Dill, basil and oregano are available in seeds – be sure, if you're using them inside, you ask for compact seedlings, otherwise you run the risk of the vines roaming to far afloat in your household. Fill your pot or area with regular potting soil, put the seeds in (as specified on the label of the envelope the seeds came in) and then mist with water. Don't over water, and while plenty of light is welcome, don't subject them to extreme temperatures or temperature changes.  Basil is the main ingredient for pesto. Dill is great to use in pickling, and in dips, eggs and potato salad. Fresh dill is the very best way to use and serve the herb. Oregano has been dubbed the pizza herb because it is the predominant spiced used in the popular pies. It's also popular in most Italian recipies. Oregano, like the other herbs mentioned here, can be used in alcoholic beverages, meat, condiments, relishes, snacks and sauces. It's used on fragrances as well as soaps and detergent. Some people clam that the oil from oregano can be used as an anti-fungal.

Garden Harvest Supply is a good place to start creating your own herb plant garden. You'll find you'll be reaching for it often as you tinker away at your recipes in your kitchen.

Don't be Chicken to have a Garden!

April 11th, 2011

Thinking about getting chickens? Chickens and beautiful garden go hand in hand. With a little flock maintenance, chickens can be very beneficial and valuable to your garden.
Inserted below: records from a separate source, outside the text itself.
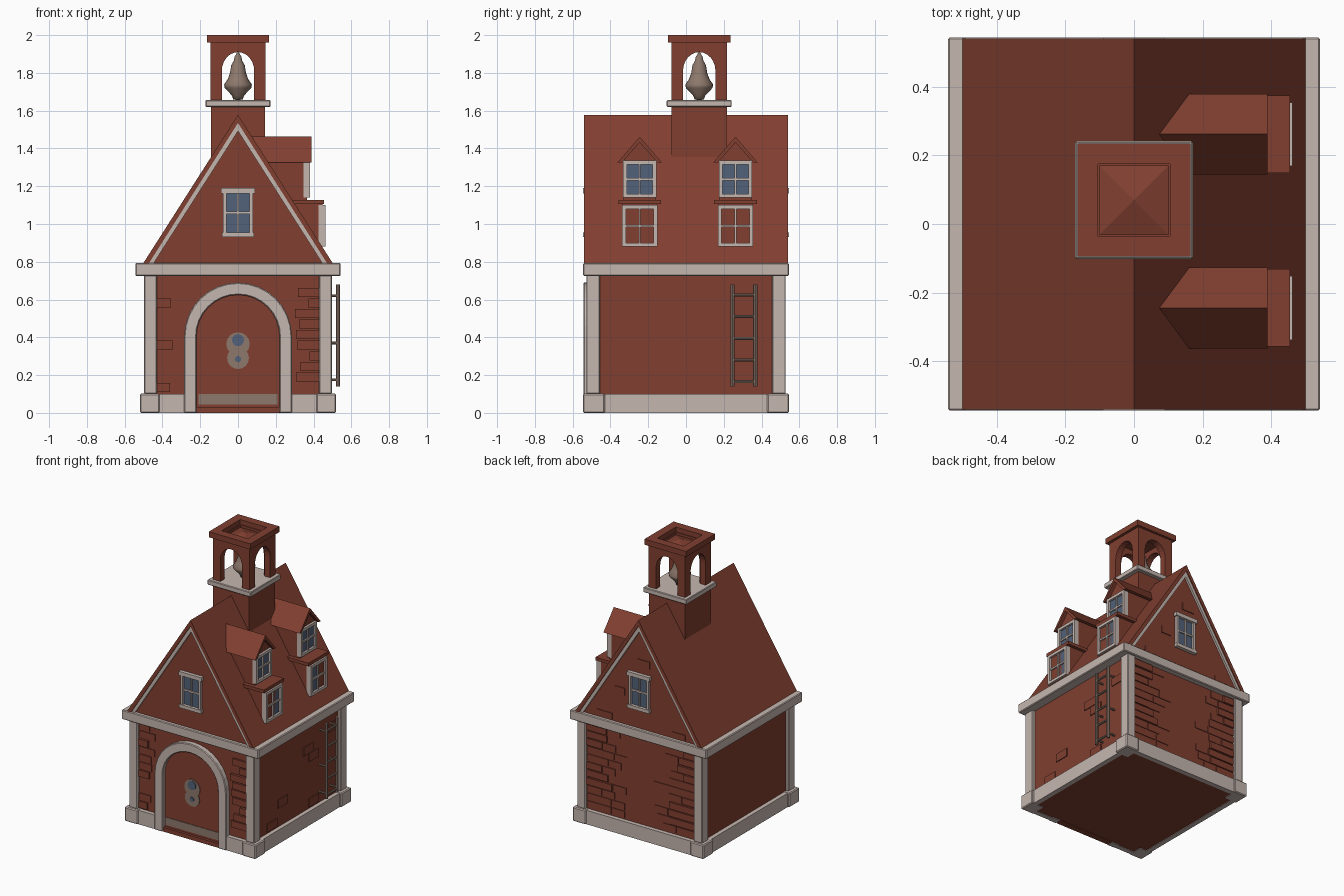
import bpy, bmesh, math, random
from mathutils import Vector

if "Cube" in bpy.data.objects:
    bpy.data.objects.remove(bpy.data.objects["Cube"])
random.seed(4)


def mat(name, c):
    m = bpy.data.materials.new(name)
    m.diffuse_color = (*c, 1)
    m.use_nodes = True
    m.node_tree.nodes["Principled BSDF"].inputs["Base Color"].default_value = m.diffuse_color
    return m


RED = mat("brick red", (0.22, 0.05, 0.03))
STONE = mat("pale stone", (0.56, 0.47, 0.43))
BROWN = mat("grey brown", (0.27, 0.19, 0.15))
GLASS = mat("blue glass", (0.085, 0.12, 0.19))


def finish(name, bm, m, bevel=0):
    bmesh.ops.recalc_face_normals(bm, faces=bm.faces)
    me = bpy.data.meshes.new(name)
    bm.to_mesh(me)
    bm.free()
    me.materials.append(m)
    o = bpy.data.objects.new(name, me)
    bpy.context.collection.objects.link(o)
    if bevel:
        b = o.modifiers.new("bevel", 'BEVEL')
        b.width = bevel
        b.segments = 1
    return o


def boxes(name, m, lst, bevel=0):
    """Several boxes (x0,x1,y0,y1,z0,z1) as one object."""
    bm = bmesh.new()
    for x0, x1, y0, y1, z0, z1 in lst:
        vs = bmesh.ops.create_cube(bm, size=1)['verts']
        for v in vs:
            v.co = Vector(((x0 + x1) / 2 + v.co.x * (x1 - x0),
                           (y0 + y1) / 2 + v.co.y * (y1 - y0),
                           (z0 + z1) / 2 + v.co.z * (z1 - z0)))
    return finish(name, bm, m, bevel)


def prism(name, m, pts, a, b, axis='y', bevel=0):
    """Extrude a (u,z) outline along y or x from a to b."""
    bm = bmesh.new()
    f = [(lambda u, z, d: (u, d, z)), (lambda u, z, d: (d, u, z))][axis == 'x']
    A = [bm.verts.new(f(u, z, a)) for u, z in pts]
    B = [bm.verts.new(f(u, z, b)) for u, z in pts]
    bm.faces.new(A)
    bm.faces.new(B[::-1])
    n = len(pts)
    for i in range(n):
        bm.faces.new((A[i], A[(i + 1) % n], B[(i + 1) % n], B[i]))
    return finish(name, bm, m, bevel)


def arc(r, z, n=16, cx=0, rz=None):
    return [(cx + r * math.cos(math.pi * i / n), z + (rz or r) * math.sin(math.pi * i / n)) for i in range(n + 1)]


def window(name, axis, s, c, d, hw, z0, z1, w=0.02, lintel=False):
    """Framed window facing s along the axis; d is its outer face."""
    def b(u0, u1, a, e, z0, z1):
        lo, hi = sorted((d - s * a, d - s * e))
        return (c + u0, c + u1, lo, hi, z0, z1) if axis == 'y' else (lo, hi, c + u0, c + u1, z0, z1)
    zm = (z0 + z1) / 2
    fr = [b(-hw, -hw + w, 0, .035, z0, z1), b(hw - w, hw, 0, .035, z0, z1),
          b(-hw, hw, 0, .035, z0, z0 + w), b(-hw, hw, 0, .035, z1 - w, z1),
          b(-.005, .005, .006, .03, z0, z1), b(-hw, hw, .006, .03, zm - .006, zm + .006)]
    if lintel:
        fr += [b(-hw - .01, hw + .01, -.006, .035, z1 - .028, z1),
               b(-hw - .006, hw + .006, -.006, .035, z0, z0 + .025)]
    boxes(name + "_frame", STONE, fr)
    boxes(name + "_glass", GLASS, [b(-hw + .01, hw - .01, .015, .022, z0 + .01, z1 - .01)])


# Walls, base, posts and cornice
boxes("walls", RED, [(-.475, .475, -.505, .505, .004, .74)])
boxes("base_trim", STONE, [(-.505, -.47, -.53, .53, 0, .1), (.47, .505, -.53, .53, 0, .1),
                           (-.5, .5, .5, .535, 0, .1),
                           (-.5, -.27, -.535, -.5, 0, .1), (.27, .5, -.535, -.5, 0, .1)])
C = [(sx, sy) for sx in (-1, 1) for sy in (-1, 1)]


def corner(sx, sy, xa, xb, ya, yb, za, zb):
    return (*sorted((sx * xa, sx * xb)), *sorted((sy * ya, sy * yb)), za, zb)


boxes("base_corners", STONE, [corner(*c, .415, .52, .43, .545, 0, .102) for c in C], .006)
boxes("corner_posts", STONE, [corner(*c, .43, .497, .455, .528, .1, .73) for c in C], .005)
boxes("cornice", STONE, [(-.543, .543, -.545, .545, .725, .793)], .005)

# Roof: gable core, sloping slabs, gable trim
prism("gable_core", RED, [(-.49, .79), (.49, .79), (0, 1.56)], -.52, .52)
prism("roof", RED, [(-.503, .79), (0, 1.578), (.503, .79), (.473, .79), (0, 1.535), (-.473, .79)], -.541, .541)
for n, a, b in (("front", -.534, -.51), ("back", .51, .534)):
    prism(n + "_gable_trim", STONE,
          [(-.474, .793), (0, 1.537), (.474, .793), (.446, .793), (0, 1.492), (-.446, .793)], a, b)
window("front_gable_window", 'y', -1, 0, -.539, .08, .93, 1.19, .018, True)
window("back_gable_window", 'y', 1, 0, .539, .08, .93, 1.19, .018, True)

# Arched door
prism("door_arch", STONE, [(.285, 0)] + arc(.285, .405) + [(-.285, 0), (-.22, 0)]
      + arc(.22, .405)[::-1] + [(.22, 0)], -.543, -.49, bevel=.005)
prism("door", RED, [(.222, 0)] + arc(.222, .405) + [(-.222, 0)], -.516, -.49)
boxes("threshold", RED, [(-.22, .22, -.535, -.5, 0, .03)])
boxes("threshold_strip", BROWN, [(-.21, .21, -.52, -.512, .045, .1)])
for n, cz, r, y, m in (("lock_plate_upper", .365, .062, -.521, BROWN), ("lock_plate_lower", .29, .058, -.5205, BROWN),
                       ("lock_knob", .385, .032, -.526, GLASS), ("keyhole", .285, .016, -.526, GLASS)):
    prism(n, m, [(r * math.cos(t * math.pi / 8), cz + r * math.sin(t * math.pi / 8)) for t in range(16)], y, y + .008)

# Raised bricks beside the door, on the back, in both gables, and on the right wall
front, back = [], []
z = .11
row = 0
while z < .70:
    h = .048
    for s in (-1, 1):
        inner = .29 if z < .42 else max(.2, math.sqrt(max(.0, .29 ** 2 - (z - .405) ** 2)) + .01)
        L = random.uniform(.05, .13)
        if random.random() < .85:
            p = random.choice((.006, .012, .018))
            front.append((*sorted((s * .43, s * max(inner, .43 - L))), -.505 - p, -.5, z, z + h))
        L2 = random.uniform(.08, .22)
        p = random.choice((.005, .009, .014))
        back.append((*sorted((s * .43, s * (.43 - L2))), .5, .505 + p, z, z + h))
        if random.random() < .5:
            a = .43 - L2 - .006
            back.append((*sorted((s * a, s * (a - .1))), .5, .51, z, z + h))
    z += .056
    row += 1
boxes("front_bricks", RED, front)
boxes("back_bricks", RED, back)
boxes("back_gable_bricks", RED, [(-.36, -.26, .51, .526, .8, .84), (.22, .34, .51, .526, .8, .845),
                                 (-.08, .02, .51, .526, 1.24, 1.29), (.12, .2, .51, .526, 1.0, 1.05)])
boxes("side_bricks", RED, [(.47, .481, y, y + .11, z, z + .06) for y, z in
                           ((.06, .5), (-.23, .235), (-.35, .11), (.12, .11), (.12, .435), (.34, .56))])

# Ladder on the right wall
bm = bmesh.new()


def rod(p, q, r):
    p, q = Vector(p), Vector(q)
    vs = bmesh.ops.create_cone(bm, cap_ends=True, segments=8, radius1=r, radius2=r, depth=(q - p).length)['verts']
    rot = (q - p).to_track_quat('Z', 'Y')
    for v in vs:
        v.co = (p + q) / 2 + rot @ v.co


for y in (.247, .367):
    rod((.53, y, .14), (.53, y, .68), .011)
    for z in (.175, .37, .62):
        rod((.47, y, z), (.53, y, z), .007)
for i in range(5):
    rod((.53, .247, .165 + i * .115), (.53, .367, .165 + i * .115), .008)
finish("ladder", bm, BROWN)

# Two stacked dormers on the right roof slope
for n, c in (("front", -.245), ("back", .262)):
    prism(n + "_dormer_body", RED, [(c - .085, 1.1), (c + .085, 1.1), (c + .085, 1.34), (c, 1.44), (c - .085, 1.34)],
          .08, .366, 'x')
    prism(n + "_dormer_roof", RED, [(c - .118, 1.325), (c, 1.462), (c + .118, 1.325), (c + .095, 1.325),
                                    (c, 1.432), (c - .095, 1.325)], .07, .39, 'x')
    boxes(n + "_dormer_lower", RED, [(.2, .447, c - .09, c + .09, .875, 1.105),
                                     (.2, .456, c - .113, c + .113, 1.105, 1.128)])
    window(n + "_upper_dormer_window", 'x', 1, c, .382, .088, 1.14, 1.335)
    window(n + "_lower_dormer_window", 'x', 1, c, .462, .093, .88, 1.1)

# Belfry
Y = .07
boxes("belfry_base", RED, [(-.143, .143, Y - .147, Y + .147, 1.3, 1.63)])
boxes("belfry_ledge", STONE, [(-.172, .172, Y - .172, Y + .172, 1.62, 1.656)], .004)


def wall(c):
    return ([(c + .145, 1.65), (c + .145, 1.965), (c - .145, 1.965), (c - .145, 1.65), (c - .086, 1.65)]
            + arc(.086, 1.81, 12, c, .1)[::-1] + [(c + .086, 1.65)])


for i, s in enumerate((-1, 1)):
    prism(("belfry_front", "belfry_back")[i], RED, wall(0), Y + s * .147, Y + s * .1)
    prism(("belfry_left", "belfry_right")[i], RED, wall(Y), s * .145, s * .1, 'x')
boxes("belfry_cap", RED, [(-.165, .165, Y - .165, Y - .105, 1.96, 2), (-.165, .165, Y + .105, Y + .165, 1.96, 2),
                          (-.165, -.105, Y - .105, Y + .105, 1.96, 2), (.105, .165, Y - .105, Y + .105, 1.96, 2)])
bm = bmesh.new()
bmesh.ops.create_cone(bm, cap_ends=True, segments=4, radius1=.152, radius2=0, depth=.035)
for v in bm.verts:
    x, y = v.co.x, v.co.y
    v.co = ((x - y) * .7071, (x + y) * .7071 + Y, v.co.z + 1.9625)
finish("belfry_ceiling", bm, RED)

# Bell, turned from a profile
bm = bmesh.new()
prof = [(0, 1.655), (.025, 1.66), (.032, 1.68), (.07, 1.72), (.074, 1.738), (.055, 1.765),
        (.042, 1.80), (.036, 1.84), (.022, 1.865), (.018, 1.885), (0, 1.915)]
vs = [bm.verts.new((r, Y, z)) for r, z in prof]
es = [bm.edges.new(p) for p in zip(vs, vs[1:])]
bmesh.ops.spin(bm, geom=vs + es, cent=(0, Y, 0), axis=(0, 0, 1), angle=math.tau, steps=20)
bmesh.ops.remove_doubles(bm, verts=bm.verts, dist=.0005)
for f in bm.faces:
    f.smooth = True
finish("bell", bm, BROWN)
The first and most important thing your chickens can do for your garden is provide organic manure fertilizer. The key is to let the manure decompose and break down before mixing it in your soil. Chicken manure is very high in nitrogen and can burn your plants if not broken down first. Poultry owners refer to chicken manure as black gold because it is the best kind of manure for raising any kind of garden. So before you purchase chicken manure compost, just know you already have all you need, right in your backyard coop! There are many ways to age chicken manure. The hotter the temperature, the faster it will decompose. Here are a few tips to make your own organic Chicken Manure Compost:

  • Gather manure with the shavings from your chicken coop.
  • Make a pile of the manure on the ground or in a compost bin.
  • Add equal amounts of other organic carbon materials such as topsoil, grass clippings, dry leaves, shavings etc.
  • Lightly wet the pile (cover the pile if on the ground.)
  • Rotate if you are using a compost bin every week and let it cure for 45-60 days or if on the ground, stir every so often and let it cure 6-12 months.
  • Compost is cured and ready when it is dry and falls apart easily, it will have a slightly sweet smell and be nice and dark.
  • Another tip is to wait until your garden is dormant, sprinkle fresh manure on garden beds and let it cure through the winter. In the spring, till it into the soil!

Another great way chickens are helpful for the garden is they eat harmful bugs that might be present. If you monitor your chickens, when vegetable plants are at least 6 high, you can let them in your fenced garden to look and scratch for bugs. Chickens aerate the soil and look under leaf plants for insects. They also eat little weed seedlings that might be coming up. Once most of the bugs are gone, chickens can be let out of the garden. Be careful not to leave them in too long that they start eating your plants! Occasionally, let your chickens peck around the yard, under bushes and trees and around fence lines. Your spiders, slugs, earwigs and caterpillars will be held at bay. With a little supervision, you can enjoy a garden and your chickens too!

Visit to learn more about the benefits of raising your own backyard flock and building your own chicken coop.